### INPUT DATA:
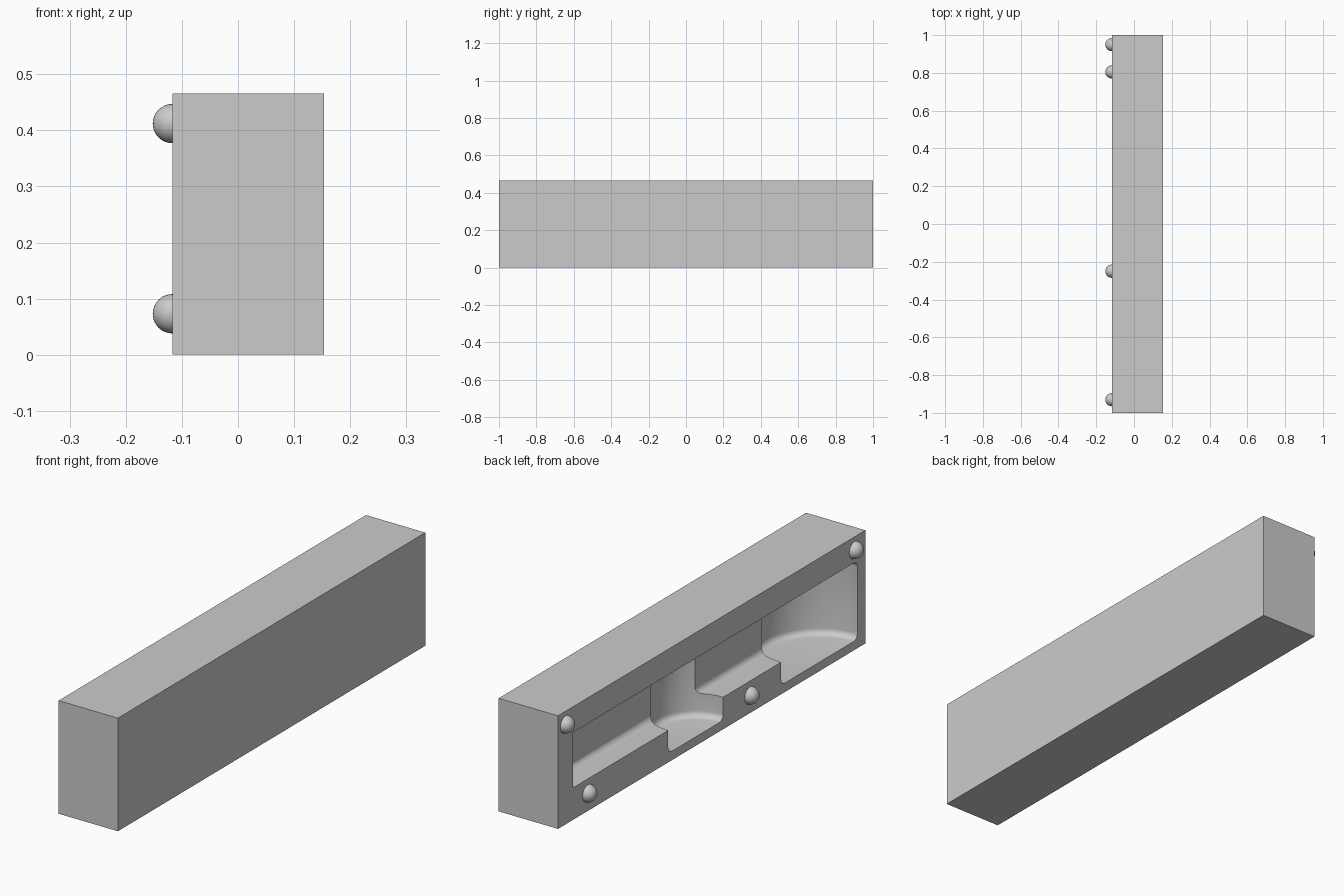
import bpy, bmesh
from math import radians
from mathutils import Matrix, Vector

cube = bpy.data.objects.get("Cube")
if cube:
    bpy.data.objects.remove(cube, do_unlink=True)

grey = bpy.data.materials.new("plain_grey")
grey.use_nodes = True
colour = (0.6, 0.6, 0.6, 1)
grey.diffuse_color = colour
grey.node_tree.nodes["Principled BSDF"].inputs["Base Color"].default_value = colour

FACE_X, BACK_X = -0.117, 0.153      # open face and closed back
TOP = 0.36                          # shared ceiling of the recesses
FILLET = 0.025


def make_object(name, bm):
    mesh = bpy.data.meshes.new(name)
    bm.normal_update()
    bm.to_mesh(mesh)
    bm.free()
    mesh.materials.append(grey)
    obj = bpy.data.objects.new(name, mesh)
    bpy.context.collection.objects.link(obj)
    return obj


def box(low, high):
    bm = bmesh.new()
    low, high = Vector(low), Vector(high)
    bmesh.ops.create_cube(bm, size=1, matrix=Matrix.Translation((low + high) / 2)
                          @ Matrix.Diagonal((*(high - low), 1)))
    return bm


def round_edges(bm, edges):
    bmesh.ops.bevel(bm, geom=edges, offset=FILLET, segments=6, profile=0.5,
                    affect='EDGES')


def round_recess(name, y, radius, floor):
    """Upright cylinder with rounded rims, centred on the open face."""
    bm = bmesh.new()
    bmesh.ops.create_cone(bm, cap_ends=True, segments=96, radius1=radius,
                          radius2=radius, depth=TOP - floor,
                          matrix=Matrix.Translation((FACE_X, y, (TOP + floor) / 2)))
    round_edges(bm, [e for e in bm.edges if abs(e.verts[0].co.z - e.verts[1].co.z) < 1e-4])
    return make_object(name, bm)


def finish(obj):
    bpy.ops.object.select_all(action='DESELECT')
    obj.select_set(True)
    bpy.context.view_layer.objects.active = obj
    bpy.ops.object.shade_smooth_by_angle(angle=radians(30))


# Solid block
block = make_object("block", box((FACE_X, -1, 0), (BACK_X, 1, 0.466)))

# Long channel with rounded inner edges
depth_x = FACE_X + 0.105
bm = box((FACE_X - 0.1, -0.7, 0.132), (depth_x, 0.902, TOP))
round_edges(bm, [e for e in bm.edges
                 if all(abs(v.co.x - depth_x) < 1e-4 for v in e.verts)])
cutters = [make_object("channel_cutter", bm),
           round_recess("small_recess_cutter", 0.104, 0.179, 0.037),
           round_recess("large_recess_cutter", -0.7, 0.248, 0.037)]

# Carve the recesses, then drop the cutters
bpy.context.view_layer.objects.active = block
for cutter in cutters:
    cutter.hide_render = True
    mod = block.modifiers.new("carve", 'BOOLEAN')
    mod.operation, mod.solver, mod.object = 'DIFFERENCE', 'EXACT', cutter
    bpy.ops.object.modifier_apply(modifier=mod.name)
    bpy.data.objects.remove(cutter, do_unlink=True)
finish(block)

# Domed locating pegs on the open face
for i, (y, z) in enumerate([(0.95, 0.412), (0.805, 0.073), (-0.25, 0.073), (-0.93, 0.412)]):
    bm = bmesh.new()
    bmesh.ops.create_uvsphere(bm, u_segments=32, v_segments=16, radius=0.035,
                              matrix=Matrix.Rotation(radians(90), 4, 'Y'))
    bmesh.ops.delete(bm, geom=[v for v in bm.verts if v.co.x > 1e-4], context='VERTS')
    bmesh.ops.translate(bm, verts=bm.verts, vec=(FACE_X, y, z))
    finish(make_object(f"peg_{i + 1}", bm))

### PROBLEM STATEMENT:
Starting with the line that contains "# Carve the recesses, then drop the cutters", print every line through the end of the entries above exactly as written, both boundary lines included, and nothing else.

### SOLUTION:
# Carve the recesses, then drop the cutters
bpy.context.view_layer.objects.active = block
for cutter in cutters:
    cutter.hide_render = True
    mod = block.modifiers.new("carve", 'BOOLEAN')
    mod.operation, mod.solver, mod.object = 'DIFFERENCE', 'EXACT', cutter
    bpy.ops.object.modifier_apply(modifier=mod.name)
    bpy.data.objects.remove(cutter, do_unlink=True)
finish(block)

# Domed locating pegs on the open face
for i, (y, z) in enumerate([(0.95, 0.412), (0.805, 0.073), (-0.25, 0.073), (-0.93, 0.412)]):
    bm = bmesh.new()
    bmesh.ops.create_uvsphere(bm, u_segments=32, v_segments=16, radius=0.035,
                              matrix=Matrix.Rotation(radians(90), 4, 'Y'))
    bmesh.ops.delete(bm, geom=[v for v in bm.verts if v.co.x > 1e-4], context='VERTS')
    bmesh.ops.translate(bm, verts=bm.verts, vec=(FACE_X, y, z))
    finish(make_object(f"peg_{i + 1}", bm))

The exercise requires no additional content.